I'm a pretty good housekeeper. Not as good as some people who shall remain nameless but who co-writes this blog with me (rumor has it that if you're staying in her guest room and you get up in the middle of the night to pee, by the time you get back not only will your sheets be laundered and your bed made up anew, there will be a vase of fresh lilacs and a plate of hot chocolate-chip cookies on your nightstand), but we get by. I admit that my standards have slipped a bit since the first kids hit their teenage years – not because they're sloppier, but because they took on more of the chores and I have never figured out how to convince a sixteen-year-old that “sweep the floor” doesn't mean “wander around holding a broom bristle-end-up,” it means “remove the debris from the surface beneath your feet.”

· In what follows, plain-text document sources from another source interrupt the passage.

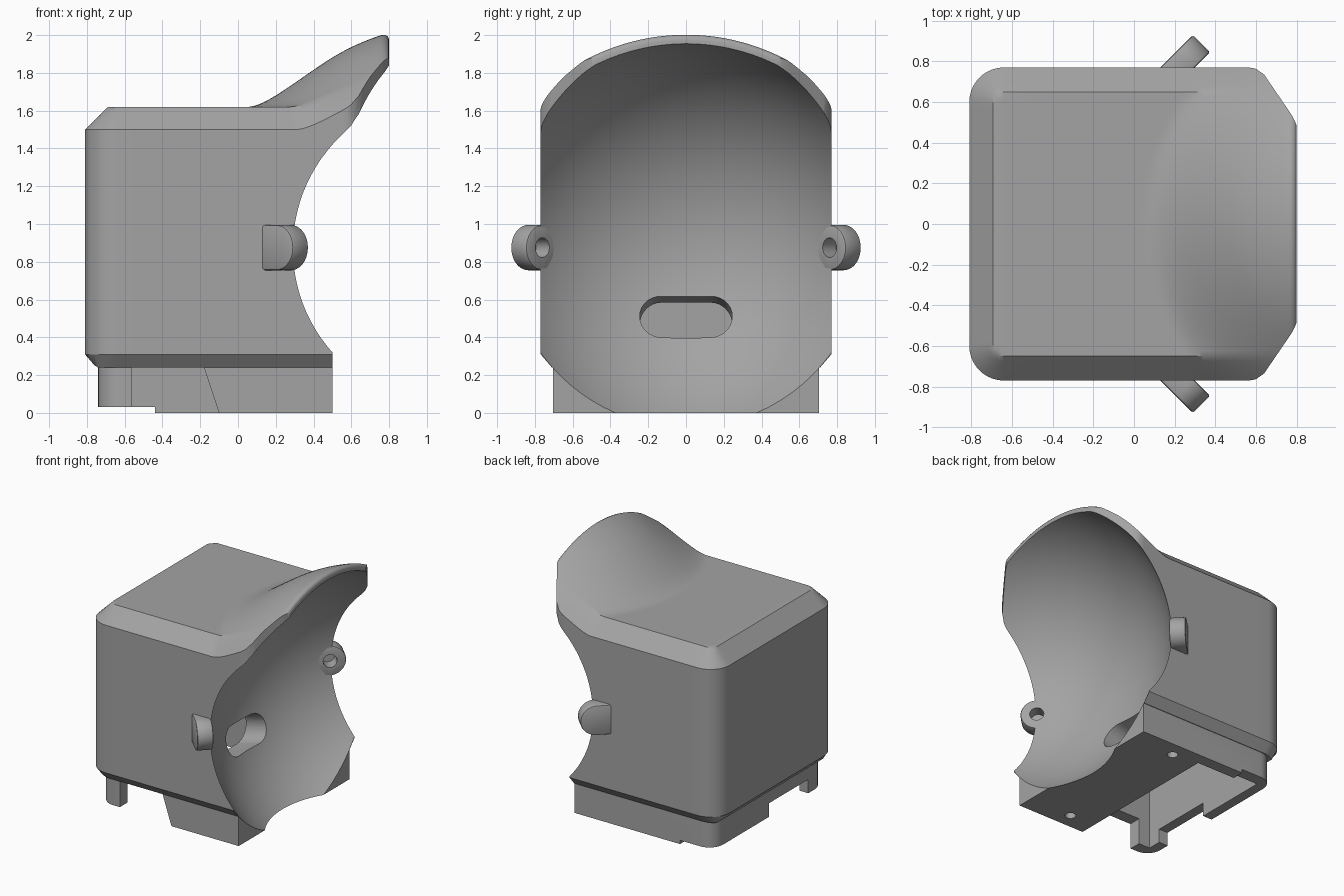
import bpy, bmesh, math
from mathutils import Matrix, Vector

if "Cube" in bpy.data.objects:
    bpy.data.objects.remove(bpy.data.objects["Cube"])

CX, CZ = 1.117, 0.87          # centre of the spherical face scoop
R_IN, R_OUT = 1.13, 1.185     # inner scoop and outer hood radii

grey = bpy.data.materials.new("plain grey")
grey.diffuse_color = (0.37, 0.37, 0.37, 1)
grey.use_nodes = True
grey.node_tree.nodes["Principled BSDF"].inputs["Base Color"].default_value = grey.diffuse_color


def to_object(name, bm):
    bmesh.ops.recalc_face_normals(bm, faces=bm.faces[:])
    me = bpy.data.meshes.new(name)
    bm.to_mesh(me)
    bm.free()
    me.materials.append(grey)
    ob = bpy.data.objects.new(name, me)
    bpy.context.collection.objects.link(ob)
    return ob


def prism(name, pts, h, mat=Matrix()):
    """Outline in local XY, extruded along local Z by h."""
    bm = bmesh.new()
    f = bm.faces.new([bm.verts.new((x, y, 0)) for x, y in pts])
    ex = bmesh.ops.extrude_face_region(bm, geom=[f])
    up = [v for v in ex["geom"] if isinstance(v, bmesh.types.BMVert)]
    bmesh.ops.translate(bm, verts=up, vec=(0, 0, h))
    bmesh.ops.transform(bm, matrix=mat, verts=bm.verts[:])
    return to_object(name, bm)


def box(name, x0, x1, y0, y1, z0, z1):
    return prism(name, [(x0, y0), (x1, y0), (x1, y1), (x0, y1)], z1 - z0,
                 Matrix.Translation((0, 0, z0)))


def arc(cx, cy, r, a0, a1, n):
    return [(cx + r * math.cos(math.radians(a0 + (a1 - a0) * i / n)),
             cy + r * math.sin(math.radians(a0 + (a1 - a0) * i / n))) for i in range(n + 1)]


def frame(ax, ay, az, loc):
    m = Matrix((ax, ay, az)).transposed().to_4x4()
    m.translation = loc
    return m


def apply_mods(ob):
    bpy.context.view_layer.objects.active = ob
    for m in list(ob.modifiers):
        bpy.ops.object.modifier_apply(modifier=m.name)


def cut(ob, *cutters):
    for c in cutters:
        c.hide_render = True
        m = ob.modifiers.new("cut", 'BOOLEAN')
        m.operation, m.solver, m.object = 'DIFFERENCE', 'EXACT', c
        apply_mods(ob)


# ---- main housing with flared hood, lofted along x ----
def half_width(x):
    if x < -0.64:
        return 0.60 + math.sqrt(max(0, 0.17 ** 2 - (x + 0.64) ** 2))
    for x0, w0, x1, w1 in ((0.57, 0.77, 0.60, 0.763), (0.60, 0.763, 0.64, 0.735),
                           (0.64, 0.735, 0.78, 0.53), (0.78, 0.53, 0.80, 0.485)):
        if x0 < x <= x1 + 1e-6:
            return w0 + (w1 - w0) * (x - x0) / (x1 - x0)
    return 0.77


def top_z(x, y):
    # box lid with chamfered border
    qx, qy = -x - 0.64, abs(y) - 0.60
    d = 0.17 - math.hypot(max(qx, 0), max(qy, 0)) - min(max(qx, qy), 0)
    lid = 1.62 - max(0, 0.12 - d)
    # spherical hood, blended softly into the lid
    hood = CZ + math.sqrt(max(0, R_OUT ** 2 - (x - CX) ** 2 - y * y))
    k = 0.24
    h = max(k - abs(lid - hood), 0) / k
    z = max(lid, hood) + h * h * k / 4
    if x > 0.76:                      # rounded hood lip
        z -= 0.04 - math.sqrt(max(0, 0.04 ** 2 - (x - 0.76) ** 2))
    return z


xs = [-0.64 - 0.17 * math.cos(math.radians(a)) for a in range(0, 90, 9)]
xs += [-0.64, -0.5, -0.3, -0.1]
xs += [-0.1 + 0.86 * i / 43 for i in range(1, 44)]
xs += [0.775, 0.79, 0.797, 0.80]
N = 64
bm = bmesh.new()
rings = []
for x in xs:
    w = half_width(x)
    zb = 0.24 + max(0, -0.75 - x) * 0.07 / 0.06
    pts = [(w * (1 - 2 * i / N), 0) for i in range(N + 1)]
    pts = [(y, top_z(x, y)) for y, _ in pts]
    pts += [(-w, 0.31), (-w + 0.06, zb), (w - 0.06, zb), (w, 0.31)]
    rings.append([bm.verts.new((x, y, z)) for y, z in pts])
for a, b in zip(rings, rings[1:]):
    for i in range(len(a)):
        j = (i + 1) % len(a)
        bm.faces.new((a[i], a[j], b[j], b[i]))
bm.faces.new(rings[0])
bm.faces.new(rings[-1])
housing = to_object("housing", bm)

# ---- base skirt with rounded rear corners ----
base = prism("base_skirt", [(0.5, -0.705), (0.5, 0.705)] + arc(-0.62, 0.585, 0.12, 90, 180, 8)
             + arc(-0.62, -0.585, 0.12, 180, 270, 8), 0.245)

# ---- cutters ----
bm = bmesh.new()
bmesh.ops.create_uvsphere(bm, u_segments=112, v_segments=72, radius=R_IN,
                          matrix=Matrix.Translation((CX, 0, CZ)))
scoop = to_object("scoop_cutter", bm)
front_trim = box("front_trim_cutter", 0.5, 1.2, -1, 1, -0.1, 0.6)
cavity = box("cavity_cutter", -0.66, -0.10, -0.61, 0.61, -0.1, 1.48)
slot_pts = arc(0.13, 0, 0.115, -90, 90, 14) + arc(-0.13, 0, 0.115, 90, 270, 14)
t = math.radians(15)
slot = prism("slot_cutter", slot_pts, 0.6,
             frame((0, 1, 0), (-math.sin(t), 0, math.cos(t)), (math.cos(t), 0, math.sin(t)),
                   Vector((0.05, 0, 0.505)) - 0.25 * Vector((math.cos(t), 0, math.sin(t)))))
side_gap = prism("side_gap_cutter", [(-0.56, -0.1), (-0.067, -0.1), (-0.18, 0.24), (-0.56, 0.24)],
                 0.4, frame((1, 0, 0), (0, 0, 1), (0, -1, 0), (0, -0.5, 0)))
step = box("step_cutter", -1, -0.44, -1, 1, -0.1, 0.03)
rear_gap = box("rear_gap_cutter", -1, -0.6, -0.5, 0.0, -0.1, 0.14)
screws = [prism("screw_cutter", arc(0, 0, 0.04, 0, 345, 23), 0.15,
                Matrix.Translation((0.12, s * 0.58, -0.05))) for s in (-1, 1)]

# ---- angled strap lugs, mirrored left and right ----
r2 = math.sqrt(0.5)
lugs, holes = [], []
for s, side in ((1, "rear"), (-1, "front")):
    u, n = Vector((r2, s * r2, 0)), Vector((r2, -s * r2, 0))
    face = Vector((0.29, s * 0.76, 0.875))
    lug = prism(side + "_strap_lug", [(-0.2, -0.12)] + arc(0, 0, 0.12, -90, 90, 20) + [(-0.2, 0.12)],
                0.12, frame(u, (0, 0, 1), n, face - n * 0.12))
    bev = lug.modifiers.new("bevel", 'BEVEL')
    bev.width, bev.segments, bev.limit_method = 0.012, 2, 'ANGLE'
    bev.angle_limit = math.radians(50)
    apply_mods(lug)
    hole = prism(side + "_lug_hole_cutter", arc(0, 0, 0.052, 0, 345, 23), 0.2,
                 frame(u, (0, 0, 1), n, face - n * 0.1))
    cut(lug, hole)
    lugs.append(lug)
    holes.append(hole)

cut(housing, scoop, front_trim, cavity, slot, *holes)
cut(base, cavity, scoop, side_gap, step, rear_gap, *screws)

# ---- remove helpers and smooth curved faces ----
for ob in [o for o in bpy.data.objects if o.name.split(".")[0].endswith("cutter")]:
    bpy.data.objects.remove(ob)
for ob in [housing, base] + lugs:
    bpy.ops.object.select_all(action='DESELECT')
    ob.select_set(True)
    bpy.context.view_layer.objects.active = ob
    bpy.ops.object.shade_smooth_by_angle(angle=math.radians(32))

They say that a workman is only as good as his tools, and this is nowhere more true than it is in housework. It's very tempting to save money on your cleaning stuff, especially big-ticket items like vacuum cleaners. Inexpensive is great, but cheap is not. Whether you're a stay-at-home-mom or do housework on your Second Shift, respect your occupation enough to use good-quality tools.
Which brings us to today. This is the time of year I start having to water the garden and the plants in our large front and back yards. Last year in a spasm of misguided economy we bought a long “contractor” hose at a yard sale and the thing is kinkier than Marilyn Chambers.
I came stomping into the house this morning, soaking wet and steaming mad. I screamed at my poor husband (in that tone of voice we use that lets our husbands know they'd better take us seriously even though they have no idea what we're talking about), “I HATE THAT %@ING HOSE!!!!” It's bad enough that I have to drag the 50-pound monstrosity all over the place, but without exception as soon as I get the business end of the hose a half-acre away from the faucet, the entire 150 feet of red rubber failure will macrame itself into a friendship bracelet and I will have to crawl back and un-tangle it an inch at a time.
Today matters were exacerbated by the fact that, after watering everything, I washed the van. The van is “my" car, and it's a perfect example of saving money by Use It Up, Wear It Out, Make It Do. The van is a (mostly) maroon Plymouth Voyager adapted to seat 8. We call it “The Mothership,” which is geeky in so many directions I can't even count them all. Lance is as good a mechanic as he is an engineer, so this car will probably run forever. Unfortunately, he doesn't concern himself with aesthetic issues; as long as it runs he doesn't care what it looks like. The result is that when you hear us coming, you start looking around for a big dust storms. The doors stick, the tailgate's broken, the emblems are missing or hanging drunkenly from one peg, and the A/C whines (though not as loud as I do). Our driveway is lined with nest-containing trees. It was bad enough that I was going out to touch bird poop on purpose, without having to deal with the Devil Hose!
My point is this: Don't double your workload by using tools that don't work. Not only will you spend twice the time necessary, the inconvenience will make it harder to force yourself to do the chore the next time. Don't use the window cleaner that makes greasy streaks. Get rid of the broom that sheds bristles on your just-swept floor. Buy a hose that unrolls in a straight line.
Dance or paint or nap with the time you save.
Now if you will excuse me, I have to go burn that damned feather duster.